as reviewed by Steve 'Flash' Juon

He was born Hideaki Ishii in his native Japan, but this cultural export from the land of the rising sun isn't manga, video games, or Godzilla movies. As the aptly named DJ Krush though, he looms large on the global hip-hop scene. In the U.S. and Europe his following is comparable to RJD2 or DJ Shadow, where he's known as a producer of beautiful beats that both expand and surpass the traditional boundaries of rap music. He's happy working with the right kind of MC who can play off his surreal style, but like the aforementioned two he's equally comfortable going it alone and letting the music speak for itself. What Krush brings to the table that his contemporaries don't is his uniquely Japanese cultural heritage, meaning hip-hop beats can meet with koto notes and shakuhachi flutes. It's a theme which Krush wields in careful measure, neither wanting to overwhelm audiences who have never heard the sakura music of cherry blossom festivals nor deny them the profoundly mysterious and beautiful sound of an ancient Asian culture.

West and East do not collide on DJ Krush's "Jaku." They meet like lovers in the night, not hesistant and uncertain, but familiar partners who know how to intertwine together in pleasing ways. This is evident on songs like "Nosferatu," where even the normally listless Mr. Lif seems energized by the brooding beat and whistling background, or "Kill Switch" with Aesop Rock, with a heavy pulsating rhythm that even El-Producto would do a double take at. Rock as usual is both obtuse and engaging, eschewing rhyme structure at his convenience but still finding himself in time with the beat and flowing the words percolating through his head:

"Welcome to Sham City Limits, let your insects do the walkin
Let your indent through the shredder, let your instinct make it awkwards
If giddy in the gauntlets, set the phasers on kill
Cause the minions that want it ain't offered the same pills
My chemical happy squad operate with freedom fighters
Eye of tiger pride, prize-fighter nighter off a Geiger"

Rap performances being somewhat few and far between throughout this hour long release, the production techniques used and sounds incorporated in the songs become the main focus of "Jaku." Krush brings in musical guests as well as lyrical ones, enriching the album through their instrumentation. Shakuhachi player Shuuzan Morita stirs the soul on the opener "Still Island." Piano player Ken Shima floats over the keys on "Stormy Cloud." Shamisen player Shinichi Kinoshita can be found on the energetic and plucky "Slit of Cloud." Even if these names aren't familiar to you, rest assured they are heavyweights of traditional Japanese music, so their working over a hip-hop soundscape is both revolutionary and evolutionary on both sides of the Pacific. Fans of ambient sound won't be dissapointed either, as Krush can go it solo on songs like "The Beginning" and "Distant Voices" more than effectively. "Pretense" and "Passage" show that his hip-hop roots are never far removed, as they place a strong emphasis on head-noddingly enjoyable beats and sounds. At the end of "Jaku" one has had an experience which unlike the merger of Jay-Z and R. Kelly truly CAN be called "The Best of Both Worlds."

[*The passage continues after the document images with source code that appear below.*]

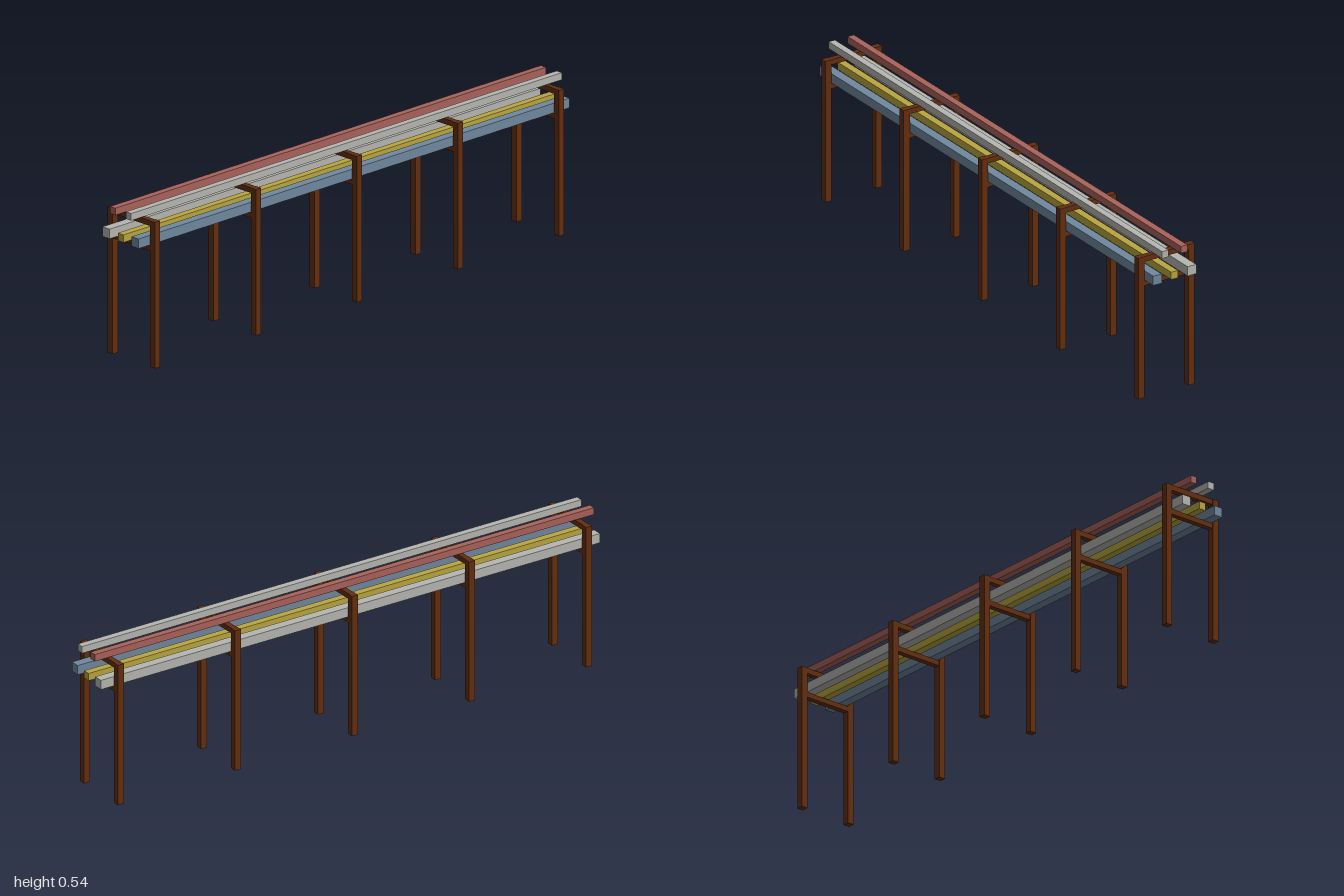
import * as THREE from 'three';

const mat = (name, color) => {
  const m = new THREE.MeshStandardMaterial({ color });
  m.name = name;
  return m;
};

export function createModel() {
  const model = new THREE.Group();
  model.name = 'pipeRack';

  const steel = mat('brown steel', 0x642f10);
  const grey = mat('pale grey', 0xb6b6b1);
  const blue = mat('slate blue', 0x70889f);
  const red = mat('dull red', 0xa9625a);
  const yellow = mat('mustard yellow', 0xb9a640);

  const box = (parent, name, material, size, pos) => {
    const mesh = new THREE.Mesh(new THREE.BoxGeometry(...size), material);
    mesh.name = name;
    mesh.position.set(...pos);
    parent.add(mesh);
  };

  // Five portal frames: two posts joined by an upper and a lower crossbeam
  for (let i = -2; i <= 2; i++) {
    const frame = new THREE.Group();
    frame.name = 'frame' + (i + 3);
    frame.position.x = i * 0.469;
    for (const side of [1, -1]) {
      box(frame, side > 0 ? 'frontPost' : 'backPost', steel, [0.024, 0.513, 0.024], [0, 0.2565, side * 0.1]);
    }
    box(frame, 'upperBeam', steel, [0.02, 0.019, 0.178], [0, 0.5035, 0]);
    box(frame, 'lowerBeam', steel, [0.02, 0.018, 0.178], [0, 0.416, 0]);
    model.add(frame);
  }

  // Square ducts running the full length: name, material, size, y, z
  const ducts = [
    ['upperGreyDuct', grey, 0.025, 0.529, 0.038],
    ['upperRedDuct', red, 0.025, 0.529, -0.037],
    ['lowerBlueDuct', blue, 0.034, 0.444, 0.069],
    ['lowerYellowDuct', yellow, 0.027, 0.444, 0.001],
    ['lowerGreyDuct', grey, 0.034, 0.444, -0.068],
  ];
  for (const [name, material, s, y, z] of ducts) {
    box(model, name, material, [2, s, s], [0, y, z]);
  }

  return model;
}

Music Vibes: 9 of 10 Lyric Vibes: 7 of 10 TOTAL Vibes: 8 of 10

Originally posted: October 5, 2004